The day after that, Halifax, only five hours of driving. It is impossible to state how stoked we all were, and once we pulled up to the Orphanage and saw Ryley sitting out on the steps we all started screaming in a way that must have scared most of Halifax. We had arrived in the middle of a scavenger hunt and after being nearly tackled by Rosie when her team arrived I was roped into joining midway - the remainder of the challenges included sewing a Harbour Water fest patch onto an article of clothing (mine remains on my shorts in what was obviously a rush-job), "making total destroy" out of a set of cardboard condos representing the encroaching gentrification of Halifax, and having our team quickly consume a Faxe, a local, extremely potent beer. This took us forever since we all stopped outside of the liquor store to come up with the cash for the beer, and the folks inside wouldn't let one of us buy it unless all of us could present ID, so we had to devise a backup plan that caused us to lose the scavenger hunt. Still, lots of fun and a great way to see a small part of Halifax literally minutes after arriving. The show got started a few hours later after an enormous vegan meal, and it was a series of transcendent moments. I got to see a lot of bands live that I had only heard compressed myspace recordings of, and got exposed to a few bands that I'd never heard of before. All in all the show was extremely well booked and sequenced, although the highlights for me were definitely the riotous duo of Carrot and Sweet Potato, singing some incredibly energetic murder ballads, the mosh pit that started during Ants and Anchors' set (playing some truly incredible tunes), hearing the latest configuration of the Official Suckers playing "Straight Kids Playing Dress Up" which damn near brought me to tears, and the aptly named "One-Hand Orchestra," which picked up on Mallory's final song, which included about a dozen people, myself included. The energy was really riotous, Garlic Fingers (a local snack) were thrown, nearly blinding someone, faces were punched, etc etc etc. It was basically a series of peaks that just kept intensifying, and I was really, really glad to be a part of it. After the last band, Buy Nothing Life, played, we all hung out for a few hours in the adjacent parking lot, fueled on by scotch and homebrewed beer, and had an intense series of brutally honest conversations that brought me up to speed with everything going on between the folks in Mallory, almost everything going on in Halifax, etc. After that, the course of the night seemed to make a lot more sense to me. After a Newfoundlander named Larry drunkenly stumbled over and acted creepy for a few minutes, I was able to call it a night and feel almost completely fulfilled.

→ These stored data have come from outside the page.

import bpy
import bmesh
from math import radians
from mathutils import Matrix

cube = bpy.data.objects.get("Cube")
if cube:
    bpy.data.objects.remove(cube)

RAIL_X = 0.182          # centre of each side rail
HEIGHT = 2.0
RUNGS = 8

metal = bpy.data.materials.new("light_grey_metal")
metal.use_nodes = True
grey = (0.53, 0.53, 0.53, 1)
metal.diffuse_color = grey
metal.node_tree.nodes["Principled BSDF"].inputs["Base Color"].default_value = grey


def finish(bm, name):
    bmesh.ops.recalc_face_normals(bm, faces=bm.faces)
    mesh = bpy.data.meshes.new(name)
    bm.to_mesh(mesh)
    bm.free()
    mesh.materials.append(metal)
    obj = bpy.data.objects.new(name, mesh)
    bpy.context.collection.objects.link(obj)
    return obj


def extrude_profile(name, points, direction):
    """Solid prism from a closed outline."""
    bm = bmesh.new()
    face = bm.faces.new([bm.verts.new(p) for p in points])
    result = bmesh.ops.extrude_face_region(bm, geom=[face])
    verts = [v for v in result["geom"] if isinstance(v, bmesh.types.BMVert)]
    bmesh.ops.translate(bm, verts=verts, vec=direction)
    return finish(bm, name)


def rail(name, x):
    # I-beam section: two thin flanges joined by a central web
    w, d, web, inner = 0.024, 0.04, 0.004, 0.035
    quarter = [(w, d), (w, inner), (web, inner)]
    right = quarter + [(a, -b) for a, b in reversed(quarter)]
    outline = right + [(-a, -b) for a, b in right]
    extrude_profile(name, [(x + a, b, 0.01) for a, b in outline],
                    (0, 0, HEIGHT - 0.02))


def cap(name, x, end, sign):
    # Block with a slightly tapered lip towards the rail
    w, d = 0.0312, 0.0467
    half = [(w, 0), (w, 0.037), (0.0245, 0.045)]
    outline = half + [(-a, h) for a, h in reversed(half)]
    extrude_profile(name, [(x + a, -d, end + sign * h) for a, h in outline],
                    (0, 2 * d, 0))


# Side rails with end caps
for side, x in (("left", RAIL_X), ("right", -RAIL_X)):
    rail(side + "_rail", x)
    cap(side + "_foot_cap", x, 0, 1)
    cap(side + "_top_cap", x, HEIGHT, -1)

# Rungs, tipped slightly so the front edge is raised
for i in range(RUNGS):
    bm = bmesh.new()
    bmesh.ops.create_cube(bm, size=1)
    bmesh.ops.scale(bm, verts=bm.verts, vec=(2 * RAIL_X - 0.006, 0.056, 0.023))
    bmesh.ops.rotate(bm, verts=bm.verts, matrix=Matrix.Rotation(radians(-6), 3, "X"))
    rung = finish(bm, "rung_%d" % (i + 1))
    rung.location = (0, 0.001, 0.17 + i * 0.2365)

The next morning, our party split. Andre and Haley went with Story and Cud to their home in PEI, while Niko, Justin and I chose to stick around Halifax for a bit longer. We spent the next two days in various configurations wandering the city with residents and friends of the Orphanage, including Rosie, Ryley, Rowan Bee, Kelly, Tucker and Tay (saw Jake a few times in passing). I got my first tattoo (a stick and poke), drank some great beer from a local brewery called Propellor, and lost my heart to the city and the folks we were hanging out with. I hesitate to gush and make a fool out of myself in this venue, but it was truly, truly wonderful to see old friends again and meet so many great new ones, busk with some new folks and eat some great food. It was also REALLY hard to leave for so many reasons, the least of which was the double shift waiting for me after the 15+ hour drive.
And that's about it. I'm back in New Haven, facing a brutal 45-hr work week next week and occasionally smiling so widely for reasons no one around me will understand. I promise, y'all, I'm not going insane, and let this blog be the best I can do to explain myself.